Mercedes-Benz suffered a similar problem with its first-generation A-Class – in addition to famously failing the Swedish swerve ‘moose test’ – and fellow Germans Audi also faced cross wind stability issues with the original TT coupe, forcing the standard fitment of a rear boot spoiler, which was initially only planned as an extra-cost option.
Audi’s stability problems with the early TT seemed ironic at the time as only a few years earlier the Volkswagen Group’s premium marque had built up a strong reputation for class-leading aerodynamics, with models such as the slippery third-generation 100 executive saloon of 1983. This svelte Audi claimed an ultra-low sub-30 Cd drag coefficient, with its pioneering flush glazed door glass, to improve air flow and fuel efficiency. This 1983 Audi 100 took much of its inspiration from the same Company’s revolutionary NSU Ro80 of 1967, which placed efficient aerodynamics high on its list of its many other advanced features.

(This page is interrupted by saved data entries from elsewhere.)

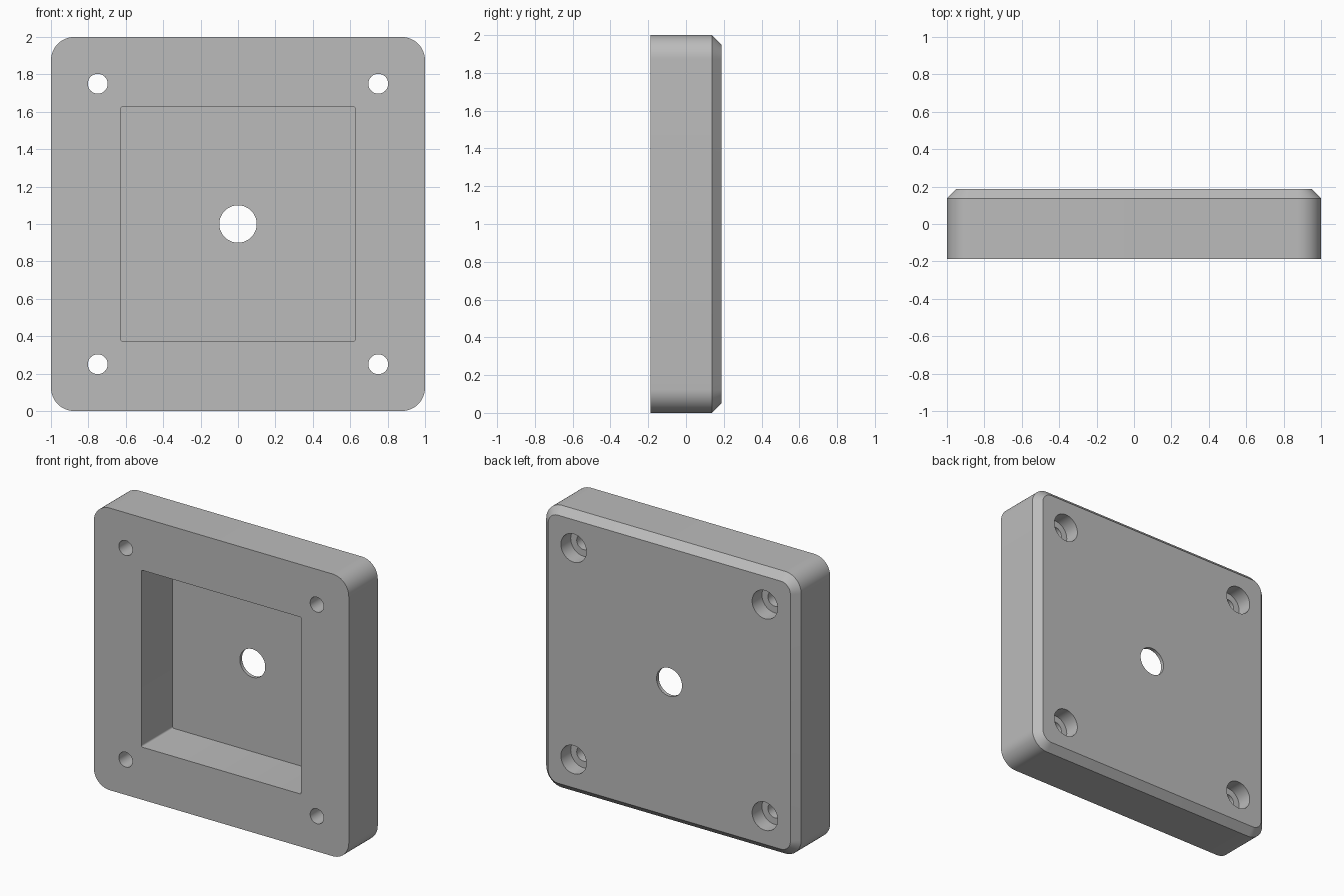
import bpy
import bmesh
from math import cos, sin, pi, radians

default = bpy.data.objects.get("Cube")
if default:
    bpy.data.objects.remove(default, do_unlink=True)

HALF = 1.0        # half width of the plate
FRONT, BACK = -0.1875, 0.1875
CHAMFER = 0.05

grey = bpy.data.materials.new("plain grey")
grey.use_nodes = True
colour = (0.5, 0.5, 0.5, 1)
grey.diffuse_color = colour
grey.node_tree.nodes["Principled BSDF"].inputs["Base Color"].default_value = colour


def rounded_square(half, radius, steps):
    """Outline of a square with round corners, as (x, z) pairs."""
    c = half - radius
    points = []
    for corner, (sx, sz) in enumerate([(1, 1), (-1, 1), (-1, -1), (1, -1)]):
        for i in range(steps + 1):
            a = (corner + i / steps) * pi / 2
            points.append((sx * c + radius * cos(a), sz * c + radius * sin(a)))
    return points


def circle(radius, steps=48):
    return [(radius * cos(2 * pi * i / steps), radius * sin(2 * pi * i / steps))
            for i in range(steps)]


def loft(name, sections, x=0, z=HALF):
    """Closed solid through (y, outline) sections running front to back."""
    bm = bmesh.new()
    rings = [[bm.verts.new((x + px, y, z + pz)) for px, pz in outline]
             for y, outline in sections]
    n = len(rings[0])
    for a, b in zip(rings, rings[1:]):
        for i in range(n):
            j = (i + 1) % n
            bm.faces.new((a[i], a[j], b[j], b[i]))
    bm.faces.new(rings[0])
    bm.faces.new(rings[-1])
    bmesh.ops.recalc_face_normals(bm, faces=bm.faces)
    mesh = bpy.data.meshes.new(name)
    bm.to_mesh(mesh)
    bm.free()
    obj = bpy.data.objects.new(name, mesh)
    obj.data.materials.append(grey)
    bpy.context.collection.objects.link(obj)
    return obj


# Plate with round corners and a chamfered back rim
edge = rounded_square(HALF, 0.125, 12)
rim = rounded_square(HALF - CHAMFER, 0.125 - CHAMFER, 12)
plate = loft("mounting_plate", [(FRONT, edge), (BACK - CHAMFER, edge), (BACK, rim)])

# Square pocket from the front, leaving a thin floor with a centre hole
pocket = rounded_square(0.627, 0.012, 4)
cutters = [
    loft("pocket_cutter", [(FRONT - 0.1, pocket), (BACK - 0.025, pocket)]),
    loft("centre_hole_cutter", [(0, circle(0.1)), (BACK + 0.1, circle(0.1))]),
]

# Four screw holes, counterbored from the back
seat = BACK - 0.11
for sx in (-1, 1):
    for sz in (-1, 1):
        cutters.append(loft("screw_hole_cutter", [
            (FRONT - 0.1, circle(0.053)), (seat, circle(0.053)),
            (seat, circle(0.1)), (BACK + 0.1, circle(0.1))],
            sx * 0.75, HALF + sz * 0.75))

# Cut everything, then drop the cutters
bpy.ops.object.select_all(action='DESELECT')
bpy.context.view_layer.objects.active = plate
plate.select_set(True)
for cutter in cutters:
    cutter.hide_render = True
    cut = plate.modifiers.new("cut", 'BOOLEAN')
    cut.operation = 'DIFFERENCE'
    cut.solver = 'EXACT'
    cut.object = cutter
    bpy.ops.object.modifier_apply(modifier=cut.name)
    bpy.data.objects.remove(cutter, do_unlink=True)

bpy.ops.object.shade_smooth_by_angle(angle=radians(30))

Bizarrely aerodynamics seems to be a much lower priority to the motor industry these days. Visionary engineers such as Paul Jaray, Hans Edwina and Flaminio Bertoni realised the advantages of aerodynamic efficiencies in the 1930s, with advanced teardrop-shaped cars like the Tatra T77 and T87, and Bertoni’s Citroen Traction Avant 1934, followed by his game-changing DS of 1955.
Post-war, the DKW F9, Saab 93, Tucker 48, and a host of other pioneering models, joined the DS in successfully explored the advantages of a low drag body shape. By the early 1960s, an aerodynamic look was de rigeur to help sell exotic-looking sleek sports cars, such as the Jaguar E-type and Ferrari 250 GTO, even if their drag co-efficiency was actually nothing to write home about.